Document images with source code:

◆ ◆ ◆ ◆ ◆ ◆ ◆

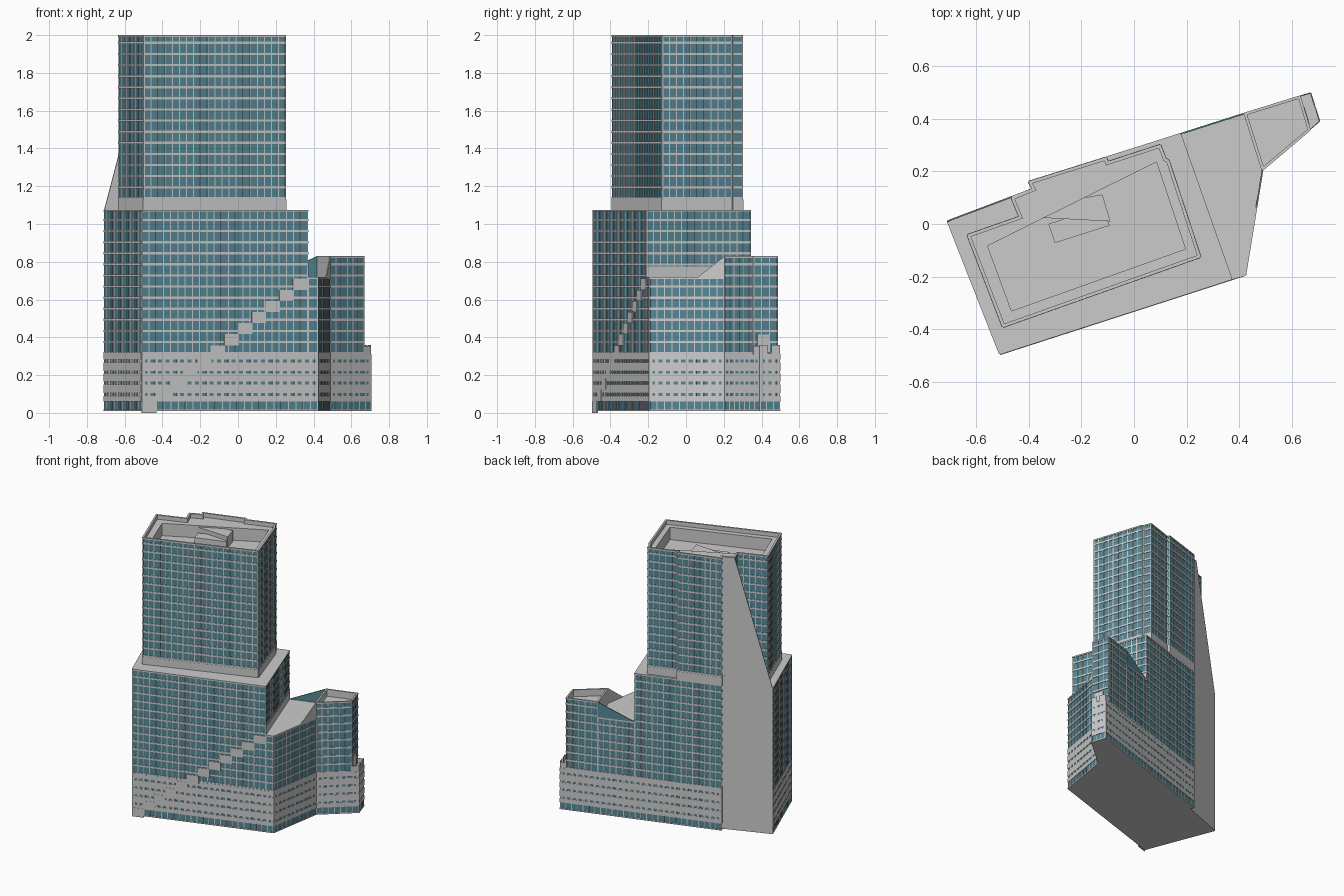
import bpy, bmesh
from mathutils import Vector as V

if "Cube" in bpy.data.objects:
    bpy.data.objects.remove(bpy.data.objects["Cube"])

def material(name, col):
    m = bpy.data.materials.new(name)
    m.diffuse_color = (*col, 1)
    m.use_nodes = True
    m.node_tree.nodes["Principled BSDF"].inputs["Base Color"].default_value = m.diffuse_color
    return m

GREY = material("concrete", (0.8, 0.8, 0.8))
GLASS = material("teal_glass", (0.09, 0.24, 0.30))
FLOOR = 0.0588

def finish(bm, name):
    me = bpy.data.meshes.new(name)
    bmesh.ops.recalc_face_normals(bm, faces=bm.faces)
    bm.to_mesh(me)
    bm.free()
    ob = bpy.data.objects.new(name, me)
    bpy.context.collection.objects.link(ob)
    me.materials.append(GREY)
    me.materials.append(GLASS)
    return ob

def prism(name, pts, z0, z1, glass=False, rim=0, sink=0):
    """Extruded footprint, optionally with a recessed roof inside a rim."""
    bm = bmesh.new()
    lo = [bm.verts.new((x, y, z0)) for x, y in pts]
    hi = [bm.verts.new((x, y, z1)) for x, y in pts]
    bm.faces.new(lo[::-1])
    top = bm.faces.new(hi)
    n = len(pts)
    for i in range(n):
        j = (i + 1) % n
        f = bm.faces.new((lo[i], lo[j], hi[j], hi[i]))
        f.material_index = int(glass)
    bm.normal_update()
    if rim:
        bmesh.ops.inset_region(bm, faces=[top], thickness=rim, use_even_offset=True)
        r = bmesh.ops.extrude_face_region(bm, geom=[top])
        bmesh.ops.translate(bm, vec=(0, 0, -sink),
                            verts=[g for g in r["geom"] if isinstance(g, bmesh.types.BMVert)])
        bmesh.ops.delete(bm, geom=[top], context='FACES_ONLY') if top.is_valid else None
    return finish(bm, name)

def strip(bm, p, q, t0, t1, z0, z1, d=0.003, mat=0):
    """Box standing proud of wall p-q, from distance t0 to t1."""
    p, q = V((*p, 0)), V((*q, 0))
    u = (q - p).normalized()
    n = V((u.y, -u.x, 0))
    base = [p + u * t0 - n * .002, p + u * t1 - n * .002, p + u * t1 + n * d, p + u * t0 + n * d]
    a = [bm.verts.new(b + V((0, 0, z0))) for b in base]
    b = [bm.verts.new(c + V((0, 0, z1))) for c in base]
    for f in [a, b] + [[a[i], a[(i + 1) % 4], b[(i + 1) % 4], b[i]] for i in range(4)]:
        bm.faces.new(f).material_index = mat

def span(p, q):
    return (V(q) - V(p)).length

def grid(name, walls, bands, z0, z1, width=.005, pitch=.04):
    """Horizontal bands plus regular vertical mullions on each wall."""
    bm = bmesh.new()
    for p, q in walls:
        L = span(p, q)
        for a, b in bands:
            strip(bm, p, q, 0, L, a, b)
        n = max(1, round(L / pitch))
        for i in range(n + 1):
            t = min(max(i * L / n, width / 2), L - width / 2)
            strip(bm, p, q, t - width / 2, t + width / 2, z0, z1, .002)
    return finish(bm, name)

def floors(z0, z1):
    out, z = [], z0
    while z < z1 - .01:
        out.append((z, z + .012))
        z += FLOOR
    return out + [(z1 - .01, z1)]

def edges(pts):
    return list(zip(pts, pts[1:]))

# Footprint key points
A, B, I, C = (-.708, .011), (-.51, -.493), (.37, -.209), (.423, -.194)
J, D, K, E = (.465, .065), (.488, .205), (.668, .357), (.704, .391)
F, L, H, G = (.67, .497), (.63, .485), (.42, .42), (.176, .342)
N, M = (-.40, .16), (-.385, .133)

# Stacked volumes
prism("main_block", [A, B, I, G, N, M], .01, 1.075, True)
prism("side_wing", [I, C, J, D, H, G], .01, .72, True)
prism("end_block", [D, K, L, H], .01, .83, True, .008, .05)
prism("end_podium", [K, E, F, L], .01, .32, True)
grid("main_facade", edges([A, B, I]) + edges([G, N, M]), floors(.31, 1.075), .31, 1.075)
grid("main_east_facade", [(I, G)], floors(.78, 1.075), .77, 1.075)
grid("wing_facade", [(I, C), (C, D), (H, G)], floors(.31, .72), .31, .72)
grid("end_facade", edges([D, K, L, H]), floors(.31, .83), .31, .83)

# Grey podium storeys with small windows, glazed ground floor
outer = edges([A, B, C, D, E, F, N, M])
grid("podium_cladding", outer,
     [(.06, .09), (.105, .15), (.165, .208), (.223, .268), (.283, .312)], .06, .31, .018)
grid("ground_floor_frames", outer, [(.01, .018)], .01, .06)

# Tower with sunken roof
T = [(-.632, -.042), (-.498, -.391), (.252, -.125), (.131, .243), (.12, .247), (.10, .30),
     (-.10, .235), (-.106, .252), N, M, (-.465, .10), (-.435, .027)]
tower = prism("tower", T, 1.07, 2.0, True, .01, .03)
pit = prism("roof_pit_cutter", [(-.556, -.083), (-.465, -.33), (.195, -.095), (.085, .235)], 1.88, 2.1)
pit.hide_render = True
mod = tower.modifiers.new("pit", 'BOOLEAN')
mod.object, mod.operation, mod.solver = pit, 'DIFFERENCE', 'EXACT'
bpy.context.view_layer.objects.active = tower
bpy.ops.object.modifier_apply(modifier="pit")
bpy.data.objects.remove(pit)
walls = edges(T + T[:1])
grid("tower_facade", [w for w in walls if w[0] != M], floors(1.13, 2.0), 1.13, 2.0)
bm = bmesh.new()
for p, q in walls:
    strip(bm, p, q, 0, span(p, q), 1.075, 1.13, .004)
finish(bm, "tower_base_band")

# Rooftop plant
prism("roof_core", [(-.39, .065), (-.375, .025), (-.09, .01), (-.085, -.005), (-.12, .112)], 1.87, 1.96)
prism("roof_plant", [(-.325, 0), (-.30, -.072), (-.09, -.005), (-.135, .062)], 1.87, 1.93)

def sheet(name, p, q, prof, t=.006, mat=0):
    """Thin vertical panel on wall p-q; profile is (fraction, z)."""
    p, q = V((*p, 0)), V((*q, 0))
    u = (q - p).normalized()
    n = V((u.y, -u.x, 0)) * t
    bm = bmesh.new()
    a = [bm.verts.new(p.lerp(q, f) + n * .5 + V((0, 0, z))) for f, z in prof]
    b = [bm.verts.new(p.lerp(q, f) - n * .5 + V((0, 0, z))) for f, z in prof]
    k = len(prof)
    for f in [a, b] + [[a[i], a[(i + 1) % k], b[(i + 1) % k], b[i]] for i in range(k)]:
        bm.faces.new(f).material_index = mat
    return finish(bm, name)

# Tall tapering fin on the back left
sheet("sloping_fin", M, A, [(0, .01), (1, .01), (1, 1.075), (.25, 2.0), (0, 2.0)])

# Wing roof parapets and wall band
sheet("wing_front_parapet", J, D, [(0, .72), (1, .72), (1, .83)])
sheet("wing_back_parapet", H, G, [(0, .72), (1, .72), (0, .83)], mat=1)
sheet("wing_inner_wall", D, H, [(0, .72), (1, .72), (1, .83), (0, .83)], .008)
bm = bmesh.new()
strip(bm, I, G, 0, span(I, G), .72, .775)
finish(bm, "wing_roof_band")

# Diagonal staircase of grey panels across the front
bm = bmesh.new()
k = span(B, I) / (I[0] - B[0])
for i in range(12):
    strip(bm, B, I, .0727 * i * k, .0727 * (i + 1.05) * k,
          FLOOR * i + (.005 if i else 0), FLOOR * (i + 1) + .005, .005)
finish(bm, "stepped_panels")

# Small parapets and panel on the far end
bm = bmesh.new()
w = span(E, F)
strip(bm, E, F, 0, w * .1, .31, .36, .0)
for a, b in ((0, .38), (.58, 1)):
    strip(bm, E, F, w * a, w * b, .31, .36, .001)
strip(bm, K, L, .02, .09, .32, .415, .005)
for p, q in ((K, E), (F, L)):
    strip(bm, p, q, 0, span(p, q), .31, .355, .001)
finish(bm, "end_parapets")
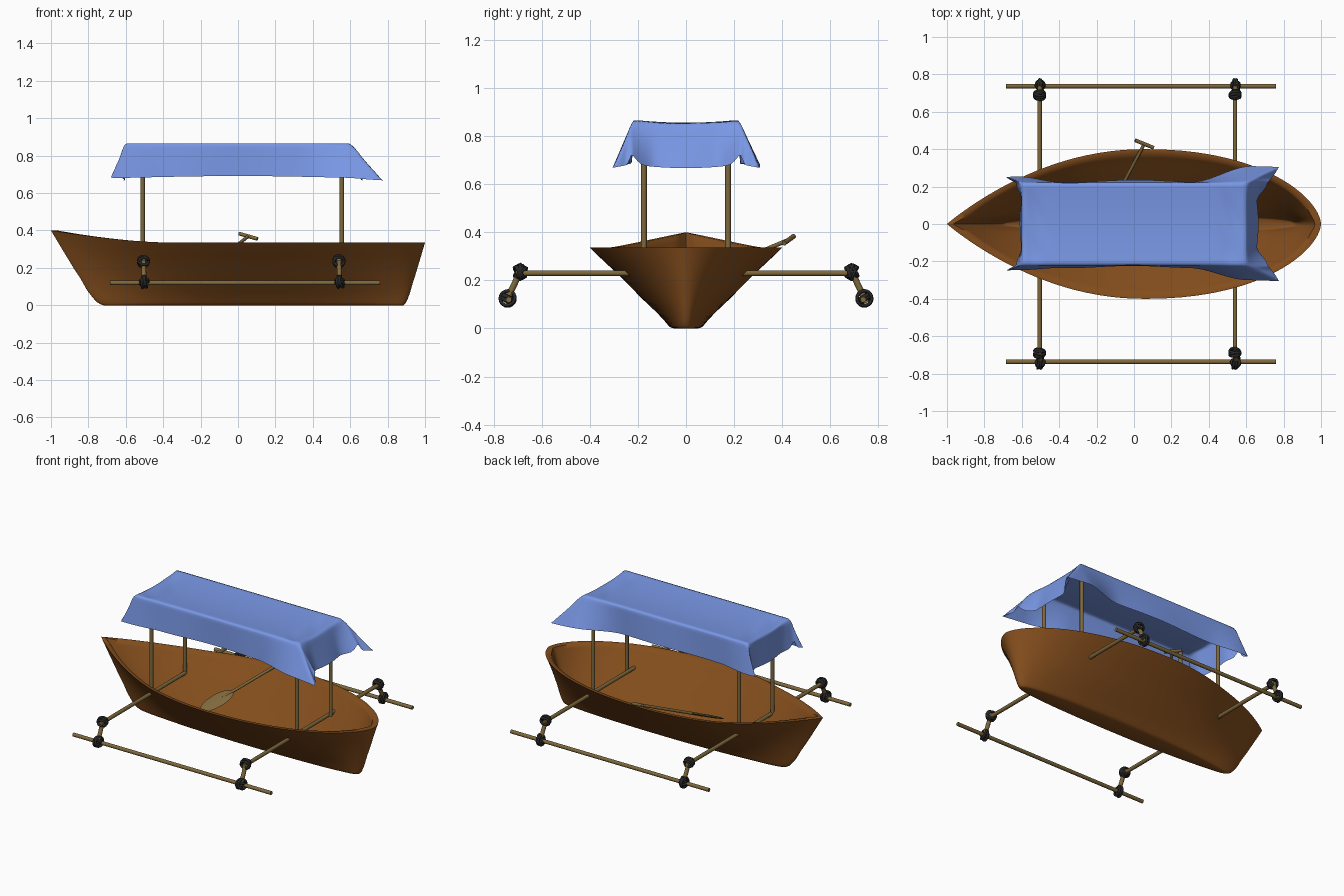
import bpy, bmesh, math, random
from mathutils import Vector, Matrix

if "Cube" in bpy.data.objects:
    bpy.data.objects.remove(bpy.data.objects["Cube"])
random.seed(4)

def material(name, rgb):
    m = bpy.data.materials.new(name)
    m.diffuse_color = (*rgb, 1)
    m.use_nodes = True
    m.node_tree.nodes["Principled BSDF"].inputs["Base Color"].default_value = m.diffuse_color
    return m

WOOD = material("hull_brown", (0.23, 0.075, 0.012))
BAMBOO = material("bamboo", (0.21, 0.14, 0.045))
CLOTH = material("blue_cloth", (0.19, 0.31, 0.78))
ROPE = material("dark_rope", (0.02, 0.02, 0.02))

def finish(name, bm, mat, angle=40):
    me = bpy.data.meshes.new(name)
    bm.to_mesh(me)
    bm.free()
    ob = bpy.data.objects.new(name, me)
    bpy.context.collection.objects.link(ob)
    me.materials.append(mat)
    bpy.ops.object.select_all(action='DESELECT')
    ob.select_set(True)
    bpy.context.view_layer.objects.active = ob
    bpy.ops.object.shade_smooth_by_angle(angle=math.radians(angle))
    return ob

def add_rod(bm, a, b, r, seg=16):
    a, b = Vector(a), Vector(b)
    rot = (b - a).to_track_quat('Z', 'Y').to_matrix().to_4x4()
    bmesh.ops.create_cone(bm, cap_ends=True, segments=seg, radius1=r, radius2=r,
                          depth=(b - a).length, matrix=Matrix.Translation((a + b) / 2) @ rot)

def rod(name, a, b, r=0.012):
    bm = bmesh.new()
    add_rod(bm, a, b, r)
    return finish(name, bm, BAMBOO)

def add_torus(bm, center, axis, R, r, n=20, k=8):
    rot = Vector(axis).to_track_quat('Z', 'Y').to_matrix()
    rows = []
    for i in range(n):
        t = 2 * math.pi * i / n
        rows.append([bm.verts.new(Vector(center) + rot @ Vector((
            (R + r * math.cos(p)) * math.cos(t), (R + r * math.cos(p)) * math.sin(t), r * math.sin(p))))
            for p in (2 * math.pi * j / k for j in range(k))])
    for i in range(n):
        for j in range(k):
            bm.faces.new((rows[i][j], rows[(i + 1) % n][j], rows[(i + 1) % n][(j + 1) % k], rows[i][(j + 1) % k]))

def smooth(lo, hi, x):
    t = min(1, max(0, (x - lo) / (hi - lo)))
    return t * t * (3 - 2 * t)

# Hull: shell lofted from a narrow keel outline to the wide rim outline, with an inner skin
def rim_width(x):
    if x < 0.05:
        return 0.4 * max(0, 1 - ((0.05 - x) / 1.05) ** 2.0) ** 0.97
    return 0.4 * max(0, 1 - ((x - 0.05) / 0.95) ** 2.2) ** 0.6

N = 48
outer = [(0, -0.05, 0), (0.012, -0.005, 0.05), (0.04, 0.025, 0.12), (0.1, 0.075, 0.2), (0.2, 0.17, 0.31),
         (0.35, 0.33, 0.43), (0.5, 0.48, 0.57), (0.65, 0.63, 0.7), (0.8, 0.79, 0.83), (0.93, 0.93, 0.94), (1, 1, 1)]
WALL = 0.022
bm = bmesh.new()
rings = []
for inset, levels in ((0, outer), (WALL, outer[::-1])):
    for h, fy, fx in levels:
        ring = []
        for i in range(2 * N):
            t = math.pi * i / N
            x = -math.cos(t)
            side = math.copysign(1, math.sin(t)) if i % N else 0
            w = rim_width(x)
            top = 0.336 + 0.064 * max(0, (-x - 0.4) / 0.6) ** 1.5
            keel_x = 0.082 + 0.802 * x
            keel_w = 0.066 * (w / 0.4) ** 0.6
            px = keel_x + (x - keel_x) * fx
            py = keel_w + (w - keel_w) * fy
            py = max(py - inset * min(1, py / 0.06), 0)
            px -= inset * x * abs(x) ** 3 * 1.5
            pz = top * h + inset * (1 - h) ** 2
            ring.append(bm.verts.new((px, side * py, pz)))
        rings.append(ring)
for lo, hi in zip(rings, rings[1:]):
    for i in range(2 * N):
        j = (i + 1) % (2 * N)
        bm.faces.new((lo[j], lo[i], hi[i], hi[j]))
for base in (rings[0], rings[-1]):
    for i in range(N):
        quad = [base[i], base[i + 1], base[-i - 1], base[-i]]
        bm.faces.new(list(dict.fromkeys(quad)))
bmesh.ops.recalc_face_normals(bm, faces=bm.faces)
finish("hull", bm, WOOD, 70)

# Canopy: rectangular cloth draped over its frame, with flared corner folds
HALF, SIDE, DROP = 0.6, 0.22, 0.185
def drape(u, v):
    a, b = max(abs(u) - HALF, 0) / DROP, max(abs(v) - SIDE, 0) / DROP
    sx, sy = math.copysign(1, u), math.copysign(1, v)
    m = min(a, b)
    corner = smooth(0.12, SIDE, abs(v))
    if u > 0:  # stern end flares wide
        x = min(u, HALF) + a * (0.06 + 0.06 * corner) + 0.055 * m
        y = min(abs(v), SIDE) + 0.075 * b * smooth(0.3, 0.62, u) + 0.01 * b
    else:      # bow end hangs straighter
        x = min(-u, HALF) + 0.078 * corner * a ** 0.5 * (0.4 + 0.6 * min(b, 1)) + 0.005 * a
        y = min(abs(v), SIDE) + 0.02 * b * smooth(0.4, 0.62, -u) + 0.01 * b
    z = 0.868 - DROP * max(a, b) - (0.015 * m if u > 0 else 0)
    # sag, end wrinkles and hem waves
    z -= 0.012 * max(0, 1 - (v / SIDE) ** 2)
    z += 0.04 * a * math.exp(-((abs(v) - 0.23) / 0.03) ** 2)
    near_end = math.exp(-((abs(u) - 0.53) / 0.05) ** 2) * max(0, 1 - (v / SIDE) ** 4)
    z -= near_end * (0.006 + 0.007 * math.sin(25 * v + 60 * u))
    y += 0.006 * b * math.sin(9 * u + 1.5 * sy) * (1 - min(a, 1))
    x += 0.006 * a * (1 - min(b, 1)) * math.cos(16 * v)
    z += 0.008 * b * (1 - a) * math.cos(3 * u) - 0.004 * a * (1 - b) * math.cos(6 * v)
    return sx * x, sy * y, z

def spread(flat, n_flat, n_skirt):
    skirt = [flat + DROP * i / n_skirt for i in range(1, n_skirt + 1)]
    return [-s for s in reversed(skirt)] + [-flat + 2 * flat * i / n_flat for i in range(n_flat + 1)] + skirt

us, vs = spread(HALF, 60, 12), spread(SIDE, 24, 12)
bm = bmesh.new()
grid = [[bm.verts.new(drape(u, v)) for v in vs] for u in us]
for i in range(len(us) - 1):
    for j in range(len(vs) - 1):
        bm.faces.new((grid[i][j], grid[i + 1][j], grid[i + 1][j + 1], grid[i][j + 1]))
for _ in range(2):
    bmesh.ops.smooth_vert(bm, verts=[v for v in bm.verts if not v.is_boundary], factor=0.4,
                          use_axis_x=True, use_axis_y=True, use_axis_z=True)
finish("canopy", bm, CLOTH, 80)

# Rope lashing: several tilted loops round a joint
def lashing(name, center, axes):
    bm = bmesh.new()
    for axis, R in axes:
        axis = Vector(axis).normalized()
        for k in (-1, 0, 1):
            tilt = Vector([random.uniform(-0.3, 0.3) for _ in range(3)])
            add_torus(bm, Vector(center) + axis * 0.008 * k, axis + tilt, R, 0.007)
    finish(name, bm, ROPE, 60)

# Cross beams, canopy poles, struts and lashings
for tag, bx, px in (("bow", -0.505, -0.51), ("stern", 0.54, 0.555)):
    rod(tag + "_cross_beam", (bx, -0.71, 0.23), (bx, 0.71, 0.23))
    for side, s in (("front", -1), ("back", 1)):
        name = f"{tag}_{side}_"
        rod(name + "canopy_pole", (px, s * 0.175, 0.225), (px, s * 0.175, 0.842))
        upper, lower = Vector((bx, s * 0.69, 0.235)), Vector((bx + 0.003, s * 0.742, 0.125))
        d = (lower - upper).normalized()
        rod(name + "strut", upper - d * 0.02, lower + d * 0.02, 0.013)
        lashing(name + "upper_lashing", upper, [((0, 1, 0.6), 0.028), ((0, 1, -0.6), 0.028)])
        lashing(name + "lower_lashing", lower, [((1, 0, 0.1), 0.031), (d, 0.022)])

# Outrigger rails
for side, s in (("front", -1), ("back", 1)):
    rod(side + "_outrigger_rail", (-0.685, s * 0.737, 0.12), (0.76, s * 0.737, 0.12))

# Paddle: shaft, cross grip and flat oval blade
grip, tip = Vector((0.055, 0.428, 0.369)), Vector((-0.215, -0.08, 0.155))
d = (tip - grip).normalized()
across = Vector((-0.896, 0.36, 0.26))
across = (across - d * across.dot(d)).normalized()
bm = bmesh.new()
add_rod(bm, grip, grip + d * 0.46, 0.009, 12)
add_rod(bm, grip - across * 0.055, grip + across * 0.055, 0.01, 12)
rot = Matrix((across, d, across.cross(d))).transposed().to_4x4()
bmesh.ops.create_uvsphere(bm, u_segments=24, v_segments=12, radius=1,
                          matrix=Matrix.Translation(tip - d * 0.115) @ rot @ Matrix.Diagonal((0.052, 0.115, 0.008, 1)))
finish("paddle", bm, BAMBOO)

◆ ◆ ◆ ◆ ◆ ◆ ◆

Exact repeat, pictures omitted: give every line from the top of the records down to and including the line with "b = [bm.verts.new(c".

Exercise output:
import bpy, bmesh
from mathutils import Vector as V

if "Cube" in bpy.data.objects:
    bpy.data.objects.remove(bpy.data.objects["Cube"])

def material(name, col):
    m = bpy.data.materials.new(name)
    m.diffuse_color = (*col, 1)
    m.use_nodes = True
    m.node_tree.nodes["Principled BSDF"].inputs["Base Color"].default_value = m.diffuse_color
    return m

GREY = material("concrete", (0.8, 0.8, 0.8))
GLASS = material("teal_glass", (0.09, 0.24, 0.30))
FLOOR = 0.0588

def finish(bm, name):
    me = bpy.data.meshes.new(name)
    bmesh.ops.recalc_face_normals(bm, faces=bm.faces)
    bm.to_mesh(me)
    bm.free()
    ob = bpy.data.objects.new(name, me)
    bpy.context.collection.objects.link(ob)
    me.materials.append(GREY)
    me.materials.append(GLASS)
    return ob

def prism(name, pts, z0, z1, glass=False, rim=0, sink=0):
    """Extruded footprint, optionally with a recessed roof inside a rim."""
    bm = bmesh.new()
    lo = [bm.verts.new((x, y, z0)) for x, y in pts]
    hi = [bm.verts.new((x, y, z1)) for x, y in pts]
    bm.faces.new(lo[::-1])
    top = bm.faces.new(hi)
    n = len(pts)
    for i in range(n):
        j = (i + 1) % n
        f = bm.faces.new((lo[i], lo[j], hi[j], hi[i]))
        f.material_index = int(glass)
    bm.normal_update()
    if rim:
        bmesh.ops.inset_region(bm, faces=[top], thickness=rim, use_even_offset=True)
        r = bmesh.ops.extrude_face_region(bm, geom=[top])
        bmesh.ops.translate(bm, vec=(0, 0, -sink),
                            verts=[g for g in r["geom"] if isinstance(g, bmesh.types.BMVert)])
        bmesh.ops.delete(bm, geom=[top], context='FACES_ONLY') if top.is_valid else None
    return finish(bm, name)

def strip(bm, p, q, t0, t1, z0, z1, d=0.003, mat=0):
    """Box standing proud of wall p-q, from distance t0 to t1."""
    p, q = V((*p, 0)), V((*q, 0))
    u = (q - p).normalized()
    n = V((u.y, -u.x, 0))
    base = [p + u * t0 - n * .002, p + u * t1 - n * .002, p + u * t1 + n * d, p + u * t0 + n * d]
    a = [bm.verts.new(b + V((0, 0, z0))) for b in base]
    b = [bm.verts.new(c + V((0, 0, z1))) for c in base]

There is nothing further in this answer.